The Transgender Day of Remembrance (TDoR), also known as the International Transgender Day of Remembrance, has been observed annually (from its inception) on November 20 as a day to memorialize those who have been murdered as a result of transphobia. It is a day to draw attention to the continued violence endured by transgender people.
Transgender Day of Remembrance was founded in 1999 by Gwendolyn Ann Smith, a transgender woman, to memorialize the murder of transgender woman Rita Hester in Allston, Massachusetts. It has slowly evolved from the web-based project started by Smith into an international day of action. In 2010, TDoR was observed in over 185 cities throughout more than 20 countries.

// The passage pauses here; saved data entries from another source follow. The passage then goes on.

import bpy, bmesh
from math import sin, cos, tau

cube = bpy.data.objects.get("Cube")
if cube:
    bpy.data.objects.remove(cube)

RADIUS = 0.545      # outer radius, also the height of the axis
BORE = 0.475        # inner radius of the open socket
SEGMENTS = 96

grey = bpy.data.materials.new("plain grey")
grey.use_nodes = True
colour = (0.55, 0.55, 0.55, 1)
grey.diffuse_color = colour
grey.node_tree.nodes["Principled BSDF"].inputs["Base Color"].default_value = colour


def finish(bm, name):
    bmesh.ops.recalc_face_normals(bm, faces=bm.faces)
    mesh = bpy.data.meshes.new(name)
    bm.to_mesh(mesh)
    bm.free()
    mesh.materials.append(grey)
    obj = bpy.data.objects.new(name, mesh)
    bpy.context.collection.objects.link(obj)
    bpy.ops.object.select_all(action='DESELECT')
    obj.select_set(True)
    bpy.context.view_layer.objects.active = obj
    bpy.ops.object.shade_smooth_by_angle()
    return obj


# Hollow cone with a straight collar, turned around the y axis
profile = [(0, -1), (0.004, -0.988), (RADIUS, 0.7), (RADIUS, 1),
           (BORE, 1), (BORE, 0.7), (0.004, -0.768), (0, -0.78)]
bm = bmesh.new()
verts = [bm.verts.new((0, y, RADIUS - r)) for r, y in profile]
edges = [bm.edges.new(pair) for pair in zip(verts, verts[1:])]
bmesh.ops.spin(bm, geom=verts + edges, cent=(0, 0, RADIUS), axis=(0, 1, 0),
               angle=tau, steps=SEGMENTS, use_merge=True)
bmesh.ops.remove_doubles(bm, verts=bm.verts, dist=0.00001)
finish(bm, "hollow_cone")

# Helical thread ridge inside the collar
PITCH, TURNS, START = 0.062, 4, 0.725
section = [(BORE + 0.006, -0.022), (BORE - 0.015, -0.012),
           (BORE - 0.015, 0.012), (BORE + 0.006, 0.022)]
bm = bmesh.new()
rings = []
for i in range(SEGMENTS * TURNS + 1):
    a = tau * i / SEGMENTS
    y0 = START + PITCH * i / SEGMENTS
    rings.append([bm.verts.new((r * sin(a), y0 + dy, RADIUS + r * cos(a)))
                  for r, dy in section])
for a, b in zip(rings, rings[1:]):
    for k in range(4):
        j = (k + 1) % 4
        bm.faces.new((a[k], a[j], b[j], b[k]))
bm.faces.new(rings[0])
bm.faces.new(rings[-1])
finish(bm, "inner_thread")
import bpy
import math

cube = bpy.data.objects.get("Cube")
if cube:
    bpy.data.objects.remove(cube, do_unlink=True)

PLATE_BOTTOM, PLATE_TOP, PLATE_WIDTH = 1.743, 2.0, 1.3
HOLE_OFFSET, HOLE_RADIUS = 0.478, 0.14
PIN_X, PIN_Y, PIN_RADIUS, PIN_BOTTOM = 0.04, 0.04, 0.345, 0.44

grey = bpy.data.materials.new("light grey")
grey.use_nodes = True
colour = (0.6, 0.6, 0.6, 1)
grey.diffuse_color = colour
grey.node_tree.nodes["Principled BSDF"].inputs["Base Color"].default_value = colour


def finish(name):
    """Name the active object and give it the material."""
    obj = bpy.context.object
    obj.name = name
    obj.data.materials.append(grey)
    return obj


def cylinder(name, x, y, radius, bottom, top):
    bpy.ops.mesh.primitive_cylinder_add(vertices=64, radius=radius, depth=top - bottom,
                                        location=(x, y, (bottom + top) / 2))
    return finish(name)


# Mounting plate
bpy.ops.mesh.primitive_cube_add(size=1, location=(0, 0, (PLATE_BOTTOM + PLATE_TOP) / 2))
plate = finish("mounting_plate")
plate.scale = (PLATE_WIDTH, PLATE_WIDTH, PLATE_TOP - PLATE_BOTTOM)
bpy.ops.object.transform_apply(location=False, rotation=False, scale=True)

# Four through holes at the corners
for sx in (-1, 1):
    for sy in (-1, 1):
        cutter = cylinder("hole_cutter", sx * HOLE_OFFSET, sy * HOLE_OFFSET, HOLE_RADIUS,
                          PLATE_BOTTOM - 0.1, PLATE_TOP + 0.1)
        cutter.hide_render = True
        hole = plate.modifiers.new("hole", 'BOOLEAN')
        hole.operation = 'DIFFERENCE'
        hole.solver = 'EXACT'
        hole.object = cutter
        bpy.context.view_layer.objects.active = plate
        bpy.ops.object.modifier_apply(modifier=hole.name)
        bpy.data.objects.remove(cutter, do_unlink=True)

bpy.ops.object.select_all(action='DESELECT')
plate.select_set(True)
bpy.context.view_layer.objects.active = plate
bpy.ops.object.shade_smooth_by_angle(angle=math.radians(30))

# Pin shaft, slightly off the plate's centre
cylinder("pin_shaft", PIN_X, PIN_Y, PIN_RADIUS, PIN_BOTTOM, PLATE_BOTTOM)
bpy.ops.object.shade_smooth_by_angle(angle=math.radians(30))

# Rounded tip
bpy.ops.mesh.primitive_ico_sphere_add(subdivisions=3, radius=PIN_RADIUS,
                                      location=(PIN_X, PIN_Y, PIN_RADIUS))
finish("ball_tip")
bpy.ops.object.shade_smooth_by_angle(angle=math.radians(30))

Typically, a TDoR memorial includes a reading of the names of those who lost their lives from November 20 of the former year to November 20 of the current year, and may include other actions, such as candlelight vigils, dedicated church services, marches, art shows, food drives and film screenings. GLAAD (formerly the Gay & Lesbian Alliance Against Defamation) has extensively covered TDoR. GLAAD has interviewed numerous transgender advocates (including actress Candis Cayne), profiled an event at the New York City LGBT Community Center, and discussed media coverage of TDoR.